PETER DAVIDSON has inked lots of people in his 41 years as a tattoo artist, including "heaps" of police officers.
"They've just got a job to do the same as all of us and the ones that have come here have been beautiful people to talk to," Mr Davidson explained.
But a draft policy designed to clean up the NSW Police Force's image could discourage more police from getting tattoos.
Assistant Commissioner Mick Corboy, who co-authored the draft policy, said tattoos may be popular but some people are still offended by them.
"In one suburb it may be okay but in another suburb it might be considered offensive or might even be frightening."
If implemented, the policy could mean serving officers with tattoos could be asked to cover them, while potential recruits with face and neck tattoos could be rejected.
Mr Davidson is not impressed with the policy, which he said breaches "individual and personal choice".
"It's a load of crap. I just shook my head when I heard that because as if a cop would get a face or a neck tattoo," Mr Davidson said.
"Everyone should choose wisely when you get a tattoo, but the police should be able to get a tattoo wher- ever they want, just the same as us."
Mr Davidson pointed to Benjamin Roberts-Smith, a veteran of Afghanistan, as a decorated public figure with prominent tattoos.
"The latest VC (Victoria Cross) winner in Australia is covered in tattoos," Mr Davidson said.
"He has a full arm piece that starts from his wrist and goes right up and he shook hands with the Queen and the Governor General."

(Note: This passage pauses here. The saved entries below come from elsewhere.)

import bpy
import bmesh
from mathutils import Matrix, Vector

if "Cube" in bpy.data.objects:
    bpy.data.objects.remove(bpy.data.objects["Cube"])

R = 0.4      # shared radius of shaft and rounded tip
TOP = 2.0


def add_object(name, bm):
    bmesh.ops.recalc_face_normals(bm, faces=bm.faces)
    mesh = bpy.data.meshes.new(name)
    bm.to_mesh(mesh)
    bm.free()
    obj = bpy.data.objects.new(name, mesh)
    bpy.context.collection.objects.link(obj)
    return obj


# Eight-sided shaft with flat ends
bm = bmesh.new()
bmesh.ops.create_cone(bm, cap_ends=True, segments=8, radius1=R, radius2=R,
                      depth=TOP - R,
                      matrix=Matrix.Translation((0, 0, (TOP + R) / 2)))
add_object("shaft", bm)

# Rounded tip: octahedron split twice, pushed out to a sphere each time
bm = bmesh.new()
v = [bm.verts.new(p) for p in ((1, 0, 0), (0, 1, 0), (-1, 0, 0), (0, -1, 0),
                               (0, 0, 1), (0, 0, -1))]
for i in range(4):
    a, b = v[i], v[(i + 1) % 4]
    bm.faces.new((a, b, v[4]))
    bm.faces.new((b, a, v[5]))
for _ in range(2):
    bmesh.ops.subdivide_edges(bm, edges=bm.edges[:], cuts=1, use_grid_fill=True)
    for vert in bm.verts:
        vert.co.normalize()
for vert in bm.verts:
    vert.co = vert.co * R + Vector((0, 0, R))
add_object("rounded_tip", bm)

But the NSW Police Association president Scott Weber said it's important officers look professional to ensure the public has confidence in its police force.
"In principle, we agree that new police recruits should not have excessive tattoos, especially above the neck," Mr Weber said.
"Any new police policy on tattoos will have to be carefully worded to avoid potential discrimination issues and to ensure every situation is judged on its merits."
SHOULD COPS BE ALLOWED TO HAVE NECK AND FACE TATTOOS?